A lot of office culture is rooted in company values. In essence, a culture fit is an alignment on values between a company and an employee. When you ask this question be sure to think about what values you want to hear. If values are vague, ask how they affect daily life in the company. According to HubSpot, the best five company values are:
Take some time to prioritize values that resonate with you, and make sure the interviewer reflects those values.
4. What does work/life balance look like at your company?
Are you the kind of person that doesn’t mind checking emails at home or do you really want to disconnect when you leave the office? Asking this question lets candidates decide if they want to be in an “always-on” kind of environment. If the interviewer’s response indicates an overbearing workload and a messy internal processes, consider looking for a better work/life balance elsewhere.
5. What does growth and career development look like?
If you’re the type of employee who wants to grow with your role, you’re likely interested in companies that invest in that growth. While many people can be happy excelling in the role they are in, if you’re focused on upward mobility you may want an office culture that invests in training, conferences or enrichment opportunities. There’s nothing less motivating than a job that has no opportunities for growth, so pay special attention to the interviewer’s answer.
6. What three things do you need to succeed in this position?
While this is standard interview fare, it can also assess culture. If certain personalities are expected to fit in better for the position, you may find that they’re looking for those traits in the company as a whole. Conversely, if you think culture limits diversity, this question can assess if you’re right for the role regardless of culture.
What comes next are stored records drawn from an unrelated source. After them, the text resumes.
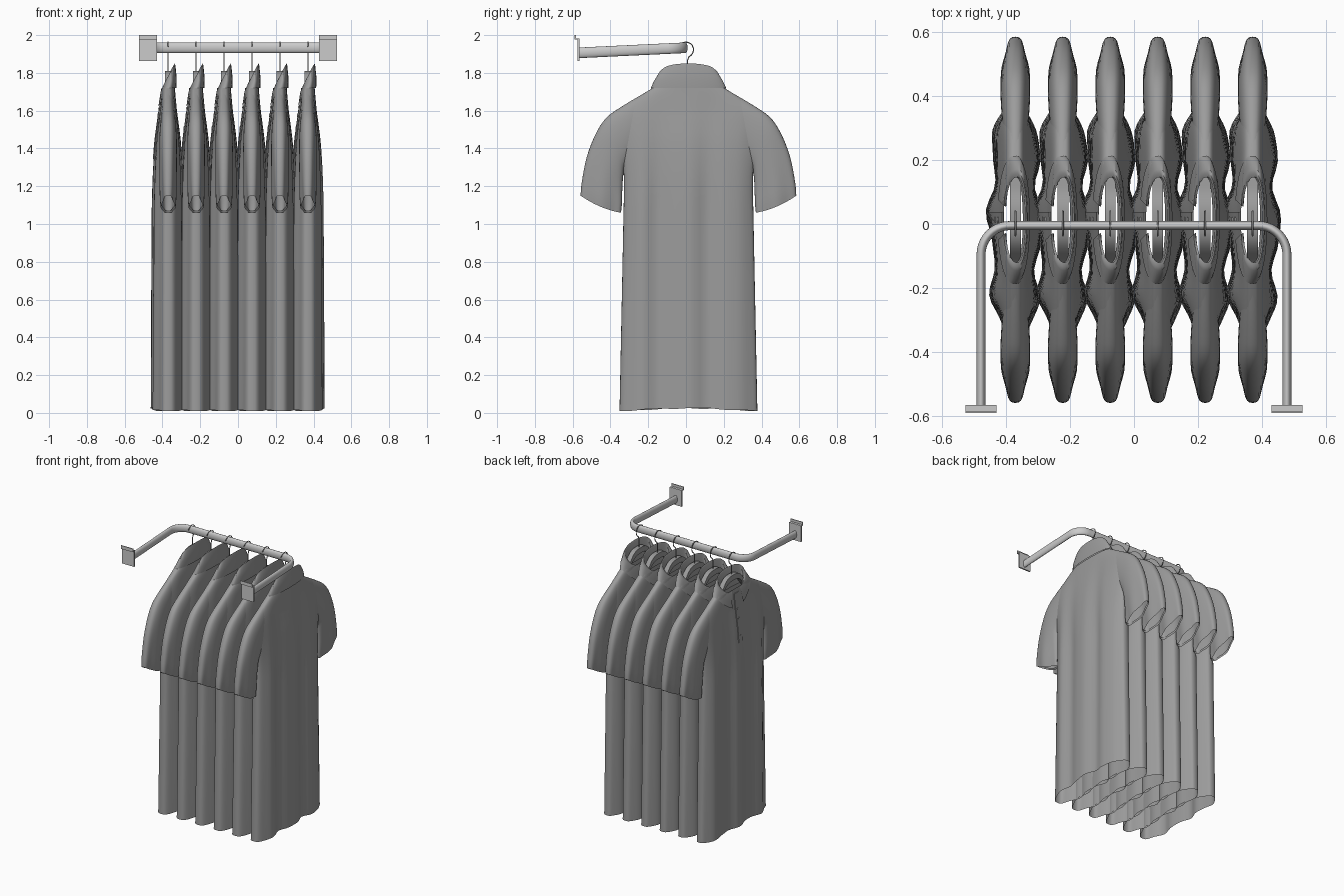
import bpy, math
from math import sin, cos, pi, radians

if "Cube" in bpy.data.objects:
    bpy.data.objects.remove(bpy.data.objects["Cube"])

YC = 0.013                                  # shirts hang slightly off the rail centre
SHIRT_X = [-0.37 + 0.148 * i for i in range(6)]


def material(name, v):
    m = bpy.data.materials.new(name)
    m.diffuse_color = (v, v, v, 1)
    m.use_nodes = True
    m.node_tree.nodes["Principled BSDF"].inputs["Base Color"].default_value = m.diffuse_color
    return m


CLOTH = material("dark_cloth", 0.33)


def loft(name, rings, closed=True, caps=False, angle=40):
    """Skin a list of equal-length point rings."""
    n = len(rings[0])
    verts = [p for r in rings for p in r]
    faces = []
    for i in range(len(rings) - 1):
        for j in range(n if closed else n - 1):
            k = (j + 1) % n
            faces.append((i * n + j, i * n + k, (i + 1) * n + k, (i + 1) * n + j))
    if caps:
        faces.append(tuple(range(n))[::-1])
        faces.append(tuple(range(len(verts) - n, len(verts))))
    me = bpy.data.meshes.new(name)
    me.from_pydata(verts, [], faces)
    ob = bpy.data.objects.new(name, me)
    bpy.context.collection.objects.link(ob)
    bpy.ops.object.select_all(action='DESELECT')
    ob.select_set(True)
    bpy.context.view_layer.objects.active = ob
    bpy.ops.object.shade_smooth_by_angle(angle=radians(angle))
    return ob


def box(name, loc, size):
    bpy.ops.mesh.primitive_cube_add(size=1, location=loc)
    ob = bpy.context.object
    ob.name = name
    ob.scale = size
    return ob


def spline(rows, steps):
    """Catmull-Rom through table rows."""
    out = []
    for i in range(len(rows) - 1):
        a, b, c, d = rows[max(i - 1, 0)], rows[i], rows[i + 1], rows[min(i + 2, len(rows) - 1)]
        for s in range(steps):
            t = s / steps
            out.append([0.5 * (2 * q + (r - p) * t + (2 * p - 5 * q + 4 * r - u) * t * t
                               + (3 * q - p - 3 * r + u) * t ** 3) for p, q, r, u in zip(a, b, c, d)])
    return out + [list(rows[-1])]


def spow(v, e):
    return math.copysign(abs(v) ** e, v)


# Wall rail: flat oval tube with two rounded corners
path = [(-0.477, -0.57, 0)]
path += [(-0.387 - 0.09 * cos(a), -0.095 + 0.09 * sin(a), a) for a in [i * pi / 20 for i in range(11)]]
path += [(-x, y, pi - a) for x, y, a in reversed(path)]
rail = []
for x, y, a in path:
    z = 1.906 + 0.027 * (y + 0.57) / 0.565
    rail.append([(x - cos(a) * 0.014 * cos(t), y + sin(a) * 0.014 * cos(t), z + 0.028 * sin(t))
                 for t in [k * pi / 10 for k in range(20)]])
loft("rail", rail, caps=True)

# Wall brackets with a hooked top lip
for side in (-1, 1):
    box("bracket_plate", (side * 0.477, -0.569, 1.922), (0.096, 0.01, 0.116))
    box("bracket_shelf", (side * 0.477, -0.577, 1.979), (0.096, 0.024, 0.006))
    box("bracket_lip", (side * 0.477, -0.586, 1.989), (0.096, 0.006, 0.022))

parts = []

# Shirt body: z, half width, half thickness
BODY = spline([(0.01, .365, .078), (0.5, .355, .076), (1.0, .345, .073), (1.25, .342, .071),
               (1.42, .36, .064), (1.53, .385, .053), (1.59, .375, .046), (1.65, .30, .041),
               (1.72, .19, .036)], 4)


def body_point(z, w, t, a):
    y, s = w * cos(a), sin(a)
    k = min(1, max(0, (1.7 - z) / 0.6)) * min(1, abs(s) * 1.5)
    fold = cos(2 * pi * y / 0.25 + (0.5 if s > 0 else -0.3)) + 0.3 * sin(y * 47)
    x = t * spow(s, 0.62) + 0.012 * k * fold * (1 if s > 0 else -1)
    if z < 0.1:
        z += 0.016 * abs(s) ** 3 + 0.004 * sin(y * 24) * s
    return (x, YC + y, z)


ring = [k * 2 * pi / 72 for k in range(72)]
parts.append(loft("shirt_body", [[body_point(*r, a) for a in ring] for r in BODY]))

# Sleeves: outer y,z, inner y,z, half thickness; the last row turns the cuff inwards
SLEEVE = spline([(.23, 1.695, .22, 1.47, .034), (.34, 1.63, .29, 1.38, .042), (.43, 1.567, .335, 1.31, .046),
                 (.487, 1.485, .345, 1.26, .046), (.537, 1.36, .35, 1.19, .044),
                 (.565, 1.22, .352, 1.11, .041), (.571, 1.15, .357, 1.06, .036)], 4)
SLEEVE.append([.56, 1.16, .363, 1.073, .03])
for side in (-1, 1):
    rings = []
    for oy, oz, iy, iz, t in SLEEVE:
        low = max(0, 1.5 - oz)
        rings.append([(t * spow(sin(a), 0.75 + low * 0.6) + low * 0.012 * sin(5 * a),
                       YC + side * ((oy + iy) / 2 + (oy - iy) / 2 * cos(a)),
                       (oz + iz) / 2 + (oz - iz) / 2 * cos(a) - 0.04 * low * sin(a) ** 2)
                      for a in [k * pi / 18 for k in range(36)]])
    parts.append(loft("sleeve", rings))

# Folded collar, open at the front (-x), high at the back (+x)
collar = []
for i in range(49):
    a = radians(-72 + 324 * i / 48)
    s, c = sin(a), cos(a)
    front = max(0, -s)
    top = 1.79 + (0.06 * spow(s, 0.6) if s > 0 else 0.085 * s)
    hem = 1.72 - 0.13 * front ** 2
    xs = 0.044 if s > 0 else 0.056
    sx, xo = spow(s, 0.8), 0.006 * (1 - front)
    fr = lambda h: hem + (top - hem) * h
    collar.append([
        (xs * sx, YC + 0.2 * c, hem),
        (0.9 * xs * sx + xo, YC + 0.185 * c, fr(0.4)),
        (0.75 * xs * sx + xo, YC + 0.158 * c, fr(0.9)),
        (0.68 * xs * sx + xo, YC + 0.145 * c, top),
        (0.56 * xs * sx + xo, YC + 0.133 * c, fr(0.93)),
        (0.53 * xs * sx, YC + 0.133 * c, min(1.70, top - 0.02))])
parts.append(loft("collar", collar, closed=False, angle=50))

# Button placket down the chest
strip = []
for z, w, t in [r for r in BODY if 1.3 < r[0] < 1.7]:
    row = [body_point(z, w, t, 1.5 * pi + d / w) for d in (-0.025, 0.025)]
    strip.append([(row[0][0] + 0.002, row[0][1], z), (row[0][0] - 0.004, row[0][1], z),
                  (row[1][0] - 0.004, row[1][1], z), (row[1][0] + 0.002, row[1][1], z)])
parts.append(loft("placket", strip, caps=True))
for i in (1, 5, 9):
    x, y, z = strip[min(i, len(strip) - 1)][1]
    bpy.ops.mesh.primitive_cylinder_add(vertices=12, radius=0.009, depth=0.005,
                                        location=(x - 0.002, YC, z), rotation=(0, pi / 2, 0))
    bpy.context.object.name = "button"
    parts.append(bpy.context.object)

# Hanger shoulders inside the shirt
half = [(0.0, 1.81), (0.05, 1.805), (0.09, 1.78), (0.14, 1.72), (0.2, 1.675), (0.28, 1.635), (0.37, 1.575)]
arch = spline([(-y, z) for y, z in reversed(half[1:])] + half, 3)
parts.append(loft("hanger", [[(x, YC + y, z + dz) for x, dz in
                              ((-.017, 0), (.017, 0), (.017, -.04), (-.017, -.04))]
                             for y, z in arch], caps=True))

# Hanger hook over the rail
pts = [(0.008, 1.79), (0.008, 1.865), (0.015, 1.885)]
pts += [(0.04 * cos(t), 1.923 + 0.04 * sin(t)) for t in [radians(-45 + 20 * k) for k in range(11)]]
cu = bpy.data.curves.new("hook", 'CURVE')
cu.dimensions = '3D'
cu.bevel_depth = 0.003
cu.bevel_resolution = 2
cu.use_fill_caps = True
sp = cu.splines.new('POLY')
sp.points.add(len(pts) - 1)
for p, (y, z) in zip(sp.points, pts):
    p.co = (0, y, z, 1)
hook = bpy.data.objects.new("hook", cu)
bpy.context.collection.objects.link(hook)
parts.append(hook)

# Repeat the hanging shirt along the rail
for ob in parts:
    ob.data.materials.append(CLOTH)
    base = ob.location.x
    for i, x in enumerate(SHIRT_X):
        inst = ob if i == 0 else ob.copy()
        if i:
            bpy.context.collection.objects.link(inst)
        inst.location.x = base + x
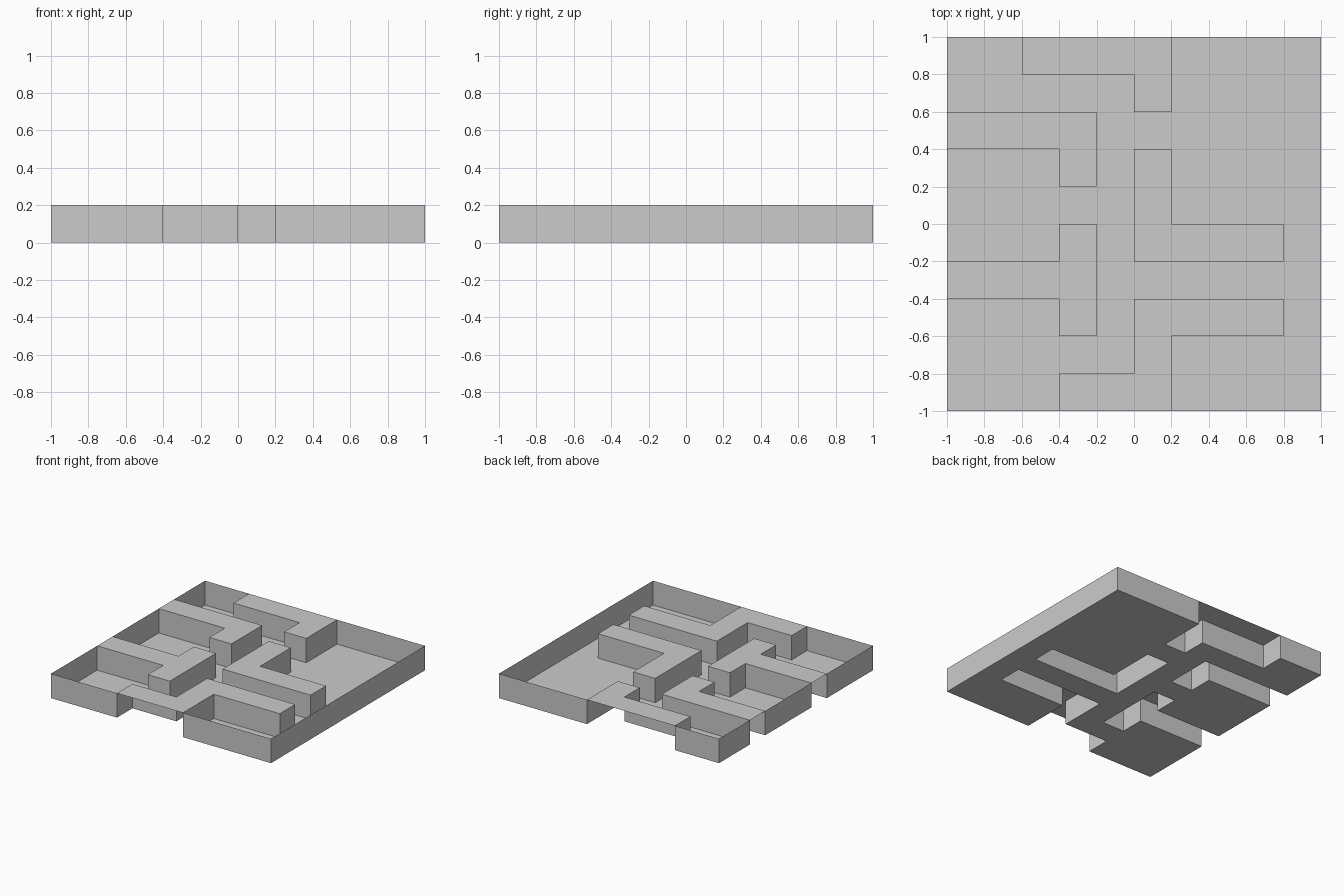
import bpy, bmesh

if "Cube" in bpy.data.objects:
    bpy.data.objects.remove(bpy.data.objects["Cube"])

CELL = 0.2    # grid step, also the wall height
HALF = 5      # grid runs from -5 to 5

# raised areas as cell rectangles (x0, y0, x1, y1)
RAISED = [
    (-3, 4, 1, 5), (0, 3, 1, 4),                       # back hook
    (-5, 2, -1, 3), (-2, 1, -1, 2),                    # left hook
    (-5, -2, -2, -1), (-2, -3, -1, 0),                 # left T
    (0, 0, 1, 2), (0, -1, 4, 0),                       # inner L
    (0, -3, 4, -2), (0, -5, 1, -3), (-2, -5, 0, -4),   # front branch
]
raised = {(i, j) for x0, y0, x1, y1 in RAISED
          for i in range(x0, x1) for j in range(y0, y1)}
cells = {(i, j) for i in range(-HALF, HALF) for j in range(-HALF, HALF)}
low = cells - raised


def make_object(name, quads):
    """Weld grid quads into one clean mesh with flat faces merged."""
    bm = bmesh.new()
    for quad in quads:
        bm.faces.new([bm.verts.new([c * CELL for c in p]) for p in quad])
    bmesh.ops.remove_doubles(bm, verts=bm.verts[:], dist=1e-4)
    bmesh.ops.dissolve_limit(bm, angle_limit=0.02, verts=bm.verts[:],
                             edges=bm.edges[:])
    bmesh.ops.triangulate(bm, faces=[f for f in bm.faces if len(f.verts) > 4])
    mesh = bpy.data.meshes.new(name)
    bm.to_mesh(mesh)
    bm.free()
    bpy.context.collection.objects.link(bpy.data.objects.new(name, mesh))


def level(i, j, z):
    return [(i, j, z), (i + 1, j, z), (i + 1, j + 1, z), (i, j + 1, z)]


def sides(i, j):
    """Neighbour cell and outward-facing wall for each side of a cell."""
    corners = [(i, j), (i + 1, j), (i + 1, j + 1), (i, j + 1)]
    steps = [(0, -1), (1, 0), (0, 1), (-1, 0)]
    for k, (dx, dy) in enumerate(steps):
        a, b = corners[k], corners[(k + 1) % 4]
        yield (i + dx, j + dy), [(*a, 0), (*b, 0), (*b, 1), (*a, 1)]


# thin floor sheet, open below the raised areas
make_object("floor", [level(i, j, 0) for i, j in sorted(low)])
# tops of the raised areas
make_object("raised_tops", [level(i, j, 1) for i, j in sorted(raised)])
# walls between raised areas and floor
make_object("inner_walls", [w for c in sorted(raised)
                            for n, w in sides(*c) if n in low])
# outer rim, left open where a raised area meets the edge
make_object("outer_rim", [w for c in sorted(low)
                          for n, w in sides(*c) if n not in cells])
7. What kind of events do you attend outside of work hours?
If you want a job that is robust socially, you may be interested in networking events, happy hours, or volunteer opportunities. If you want to make sure work doesn’t encroach on your personal time too much, you’ll want to hear that most people keep their relationships in the office.
8. What role does a good manager play in his or her relationship with reporting staff members?
When you asked about company values, was transparency on your wish list? What about collaboration? Or trust? Another way to check if the company is living its values is to see how managers interact with supporting staff members. Make sure to be mentally checking if the answer tracks with the stated cultural values.
9. How would someone in this role work best with the rest of the team?
Are you big on collaboration? Do you thrive in a boisterous work environment? You’ll want to know if this company seeks input and collaboration from all employees or if departments are siloed. A “silo mentality” has been shown to reduce an organization’s efficiency, and has a significant effect on corporate culture.
10. How would you describe the company culture?
The easiest way to know about culture fit is to ask directly. While the supporting questions will tell you how the company is living its values and how a particular manager fits in the culture, the best way to know about what the office is really going to feel like is to be straightforward. If their answer is meandering, nervous, or uncertain, there’s a good chance the company culture is lacking.
Learn More About Culture Fit
Culture fit is an important part of the recruiting process for employers and job seekers. A good culture fit can make employees more productive and reduce job turnover. For job seekers, a bad culture fit can make you leave a position and return to job searching much faster.
If you want to read more about culture in offices, why they matter in your overall career aspirations and more about the different aspects of the modern workplace, read our eBook, “The Job-Seeker’s Handbook for 30‑Somethings.”
If you’re looking to advance your career and grow as a professional, you may consider the Leadership & Management program at Wharton Online. Our programs give you the professional skills you need to grow your career.